An analysis of the data uncovered startling figures. In 2020, Kenyan farmers used a staggering total of 310 pesticide products, containing 151 active ingredients, to combat insects, diseases, and weeds across 26 different crops. Astonishingly, they spent a jaw-dropping U.S$72.7 million on these products.
Insecticides led the pack with expenditures of U.S$28.2 million, dominated by chlorpyrifos, flubendiamide, and imidacloprid. Herbicides followed closely at U.S$26.4 million, spearheaded by glyphosate and paraquat. Fungicides claimed U.S$18.1 million, with mancozeb as the leader.

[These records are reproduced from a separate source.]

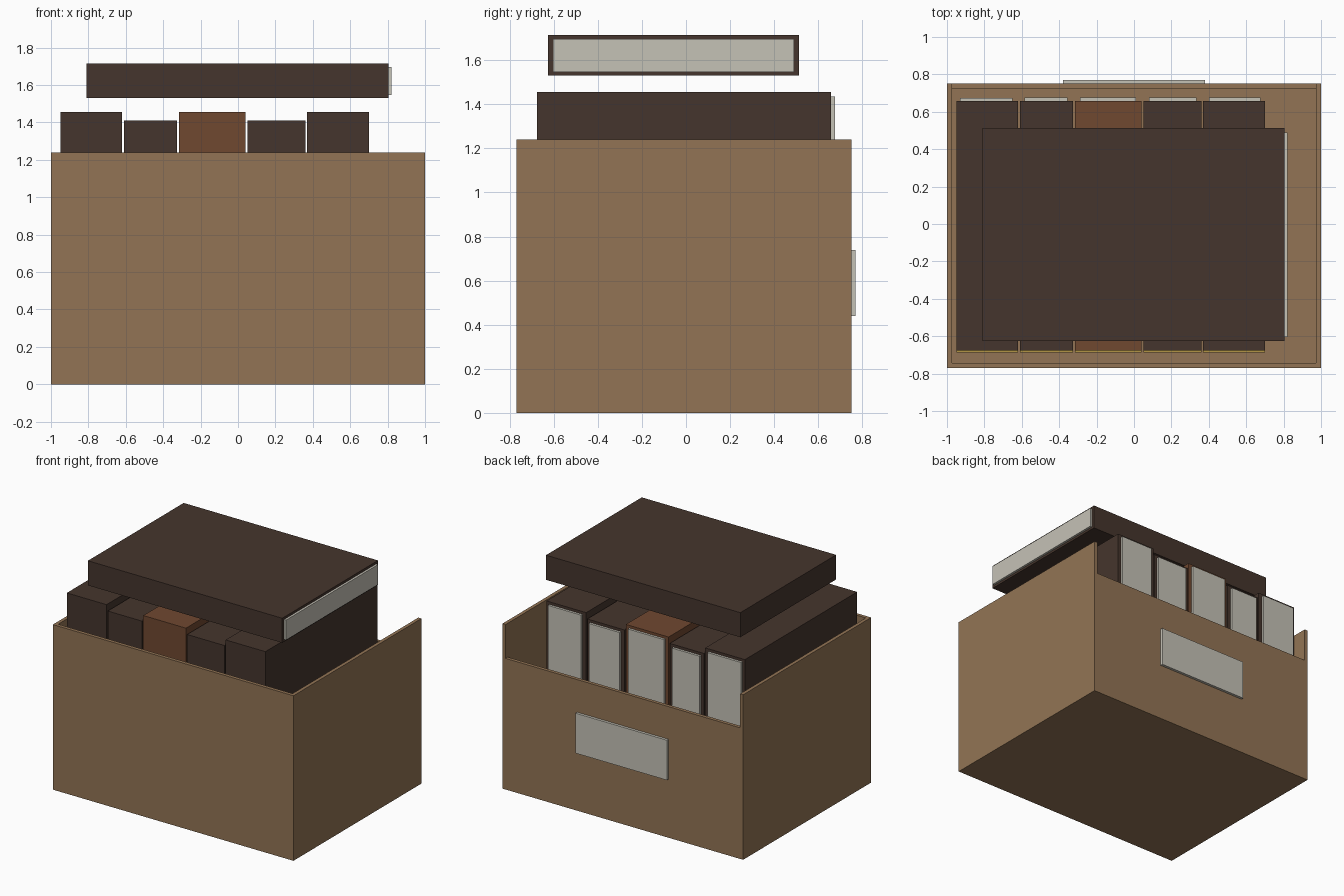
import bpy

if "Cube" in bpy.data.objects:
    bpy.data.objects.remove(bpy.data.objects["Cube"])


def material(name, rgb):
    m = bpy.data.materials.new(name)
    m.diffuse_color = (*rgb, 1.0)
    m.use_nodes = True
    m.node_tree.nodes["Principled BSDF"].inputs["Base Color"].default_value = m.diffuse_color
    return m


CARD = material("cardboard", (0.29, 0.175, 0.09))
DARK = material("dark_leather", (0.06, 0.036, 0.026))
RUST = material("rust_leather", (0.16, 0.065, 0.03))
PAPER = material("paper", (0.56, 0.54, 0.47))
GOLD = material("gold", (0.45, 0.30, 0.06))


def box(name, x, y, z, mat):
    """Axis-aligned box from (min, max) pairs."""
    bpy.ops.mesh.primitive_cube_add(size=1)
    ob = bpy.context.object
    ob.name = name
    ob.location = [(a + b) / 2 for a, b in (x, y, z)]
    ob.scale = [b - a for a, b in (x, y, z)]
    bpy.ops.object.transform_apply(location=True, rotation=False, scale=True)
    ob.data.materials.append(mat)
    return ob


# Open carton: tall front and sides, lower back wall
T = 0.026
F, B, H = -0.77, 0.75, 1.24
box("carton_floor", (-1, 1), (F, B), (0, T), CARD)
box("carton_left_wall", (-1, -1 + T), (F, B), (T, H), CARD)
box("carton_right_wall", (1 - T, 1), (F, B), (T, H), CARD)
box("carton_front_wall", (-1 + T, 1 - T), (F, F + T), (T, H), CARD)
box("carton_back_wall", (-1 + T, 1 - T), (B - T, B), (T, 0.985), CARD)
box("carton_label", (-0.38, 0.38), (B, 0.77), (0.44, 0.74), PAPER)

# Row of upright ledgers: x range, top height, cover, page x range
ledgers = [
    ((-0.95, -0.62), 1.455, DARK, (-0.93, -0.65)),
    ((-0.61, -0.325), 1.41, DARK, (-0.585, -0.355)),
    ((-0.315, 0.04), 1.455, RUST, (-0.29, 0.01)),
    ((0.05, 0.36), 1.41, DARK, (0.08, 0.335)),
    ((0.37, 0.70), 1.455, DARK, (0.40, 0.675)),
]
for i, (x, top, mat, px) in enumerate(ledgers, 1):
    box(f"ledger_{i}_cover", x, (-0.675, 0.657), (T + 0.01, top), mat)
    box(f"ledger_{i}_pages", px, (0.64, 0.675), (T + 0.03, top - 0.02), PAPER)
    # Gilt bands across the spine
    for j, z in enumerate((0.3, 1.05), 1):
        box(f"ledger_{i}_spine_band_{j}", x, (-0.688, -0.67), (z, z + 0.04), GOLD)

# Ledger lying flat on top
box("flat_ledger_cover", (-0.81, 0.805), (-0.625, 0.512), (1.53, 1.715), DARK)
box("flat_ledger_pages", (0.79, 0.822), (-0.603, 0.49), (1.547, 1.697), PAPER)
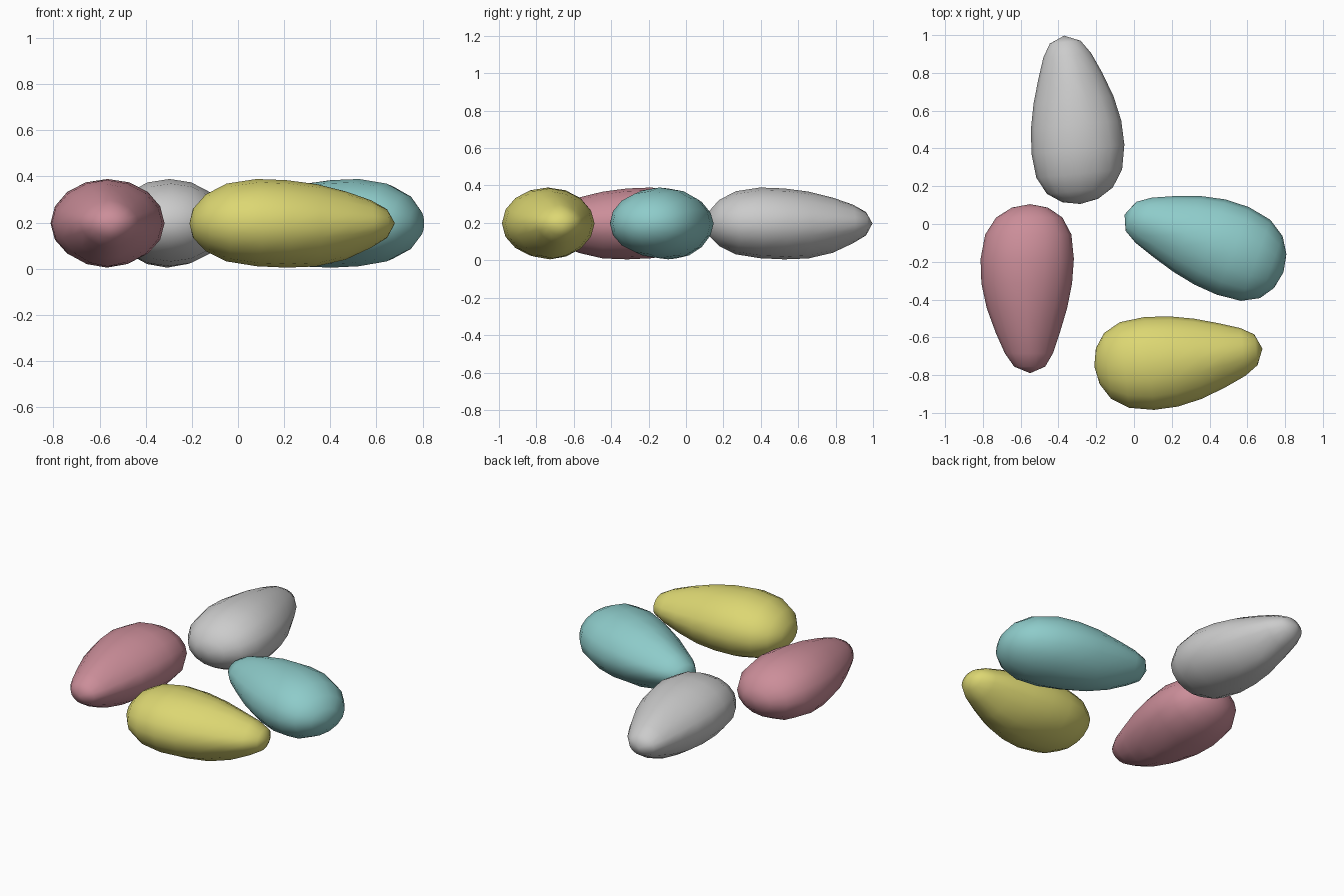
import bpy, bmesh
from math import sin, cos, pi, radians, copysign

if "Cube" in bpy.data.objects:
    bpy.data.objects.remove(bpy.data.objects["Cube"])

LEN, MID_Z, SEG = 0.895, 0.197, 16

# Profile stations: distance from blunt end, half width, height above / below
# the middle, and cross-section power (above 1 pinches the diagonals)
STATIONS = [
    (0.018, 0.095, 0.066, 0.066, 1.0),
    (0.07, 0.175, 0.125, 0.120, 1.0),
    (0.16, 0.228, 0.172, 0.165, 1.0),
    (0.29, 0.247, 0.192, 0.186, 1.0),
    (0.42, 0.240, 0.187, 0.192, 1.05),
    (0.55, 0.213, 0.170, 0.187, 1.12),
    (0.68, 0.170, 0.138, 0.157, 1.2),
    (0.79, 0.127, 0.100, 0.106, 1.15),
    (0.86, 0.082, 0.061, 0.064, 1.0),
]


def power(v, p):
    return copysign(abs(v) ** p, v)


def teardrop(name, tip, angle, color=None):
    """Teardrop pebble with its origin at the tip, pointing along +y."""
    bm = bmesh.new()
    rings = []
    for u, w, up, down, p in STATIONS:
        shift = 0.018 * sin(pi * u / LEN)      # slight sideways bend
        ring = []
        for i in range(SEG):
            a = 2 * pi * i / SEG
            s = power(sin(a), p)
            z = MID_Z + s * (up if s > 0 else down)
            ring.append(bm.verts.new((shift + w * power(cos(a), p), u - LEN, z)))
        rings.append(ring)
    blunt = bm.verts.new((0, -LEN, MID_Z))
    point = bm.verts.new((0, 0, MID_Z))
    for i in range(SEG):
        j = (i + 1) % SEG
        for r, q in zip(rings, rings[1:]):
            bm.faces.new((r[i], r[j], q[j], q[i]))
        bm.faces.new((blunt, rings[0][j], rings[0][i]))
        bm.faces.new((point, rings[-1][i], rings[-1][j]))
    bmesh.ops.recalc_face_normals(bm, faces=bm.faces)
    for f in bm.faces:
        f.smooth = True
    mesh = bpy.data.meshes.new(name)
    bm.to_mesh(mesh)
    bm.free()
    ob = bpy.data.objects.new(name, mesh)
    bpy.context.collection.objects.link(ob)
    ob.location = (tip[0], tip[1], 0)
    ob.rotation_euler.z = radians(angle)
    if color:
        mat = bpy.data.materials.new(name + "_color")
        mat.diffuse_color = (*color, 1)
        mat.use_nodes = True
        mat.node_tree.nodes["Principled BSDF"].inputs["Base Color"].default_value = mat.diffuse_color
        mesh.materials.append(mat)
    return ob


# Four pebbles arranged in a loose ring
teardrop("grey_pebble", (-0.37, 0.997), 5.5)
teardrop("pink_pebble", (-0.55, -0.79), 180, (0.60, 0.27, 0.32))
teardrop("teal_pebble", (-0.05, 0.05), 70, (0.27, 0.60, 0.59))
teardrop("yellow_pebble", (0.68, -0.66), -84, (0.72, 0.68, 0.17))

Perhaps the most alarming revelation is that 63% of the 310 pesticide products used in Kenya contain one or two active ingredients categorized as Highly Hazardous Pesticides (HHPs).
These HHPs constituted a staggering 76% of the total volume of pesticides used. Shockingly, 44% of these pesticides have already been banned in Europe due to their unacceptable risks to human health and the environment.
Key culprits and market leaders
The report uncovers the key culprits in Kenya’s pesticide market, with Syngenta taking the lead, commanding a substantial 20% market share.
Shockingly, Syngenta is responsible for selling 40 products with the highest volume of pesticides in Kenya, totaling a staggering 544 tonnes.
What’s particularly alarming is that a whopping 68% of these products fall under the Highly Hazardous Pesticides (HHPs) category, underscoring the pressing need for reform.
Bayer AG follows closely with a 15% market share, offering 39 products, of which a troubling 84% are classified as HHPs.
Meanwhile, Corteva Agriscience, FMC Corporation, and Adama Agricultural Solutions hold significant but somewhat lesser market shares at 7.7%, 5.7%, and 4.4%, respectively.
This revelation highlights the urgent call for stringent regulations and a shift towards safer, more sustainable agricultural practices in Kenya to protect both human health and the environment.
Kenyan authorities, together with the agricultural industry, must work collaboratively to implement stringent regulations, phase out HHPs, and promote safer, sustainable farming practices.
Failure to act promptly could have dire consequences for the health of the nation’s citizens and the future of its ecosystems.
The European ban on several of these pesticides serves as a cautionary example for other regions, highlighting the importance of proactive measures in safeguarding public health.
PCPB, an agency that regulates the importation and exportation, manufacture, registration, distribution, and use of pesticides in the country, recently withdrew several widely-used pesticides, including Chlorothalonil, Diuron, Thiacloprid, Pymetrozine, Propineb, and Chlorpyrifos, from the market.
This seismic move followed mounting concerns about the detrimental impact of these chemicals on crops, livestock, and human well-being.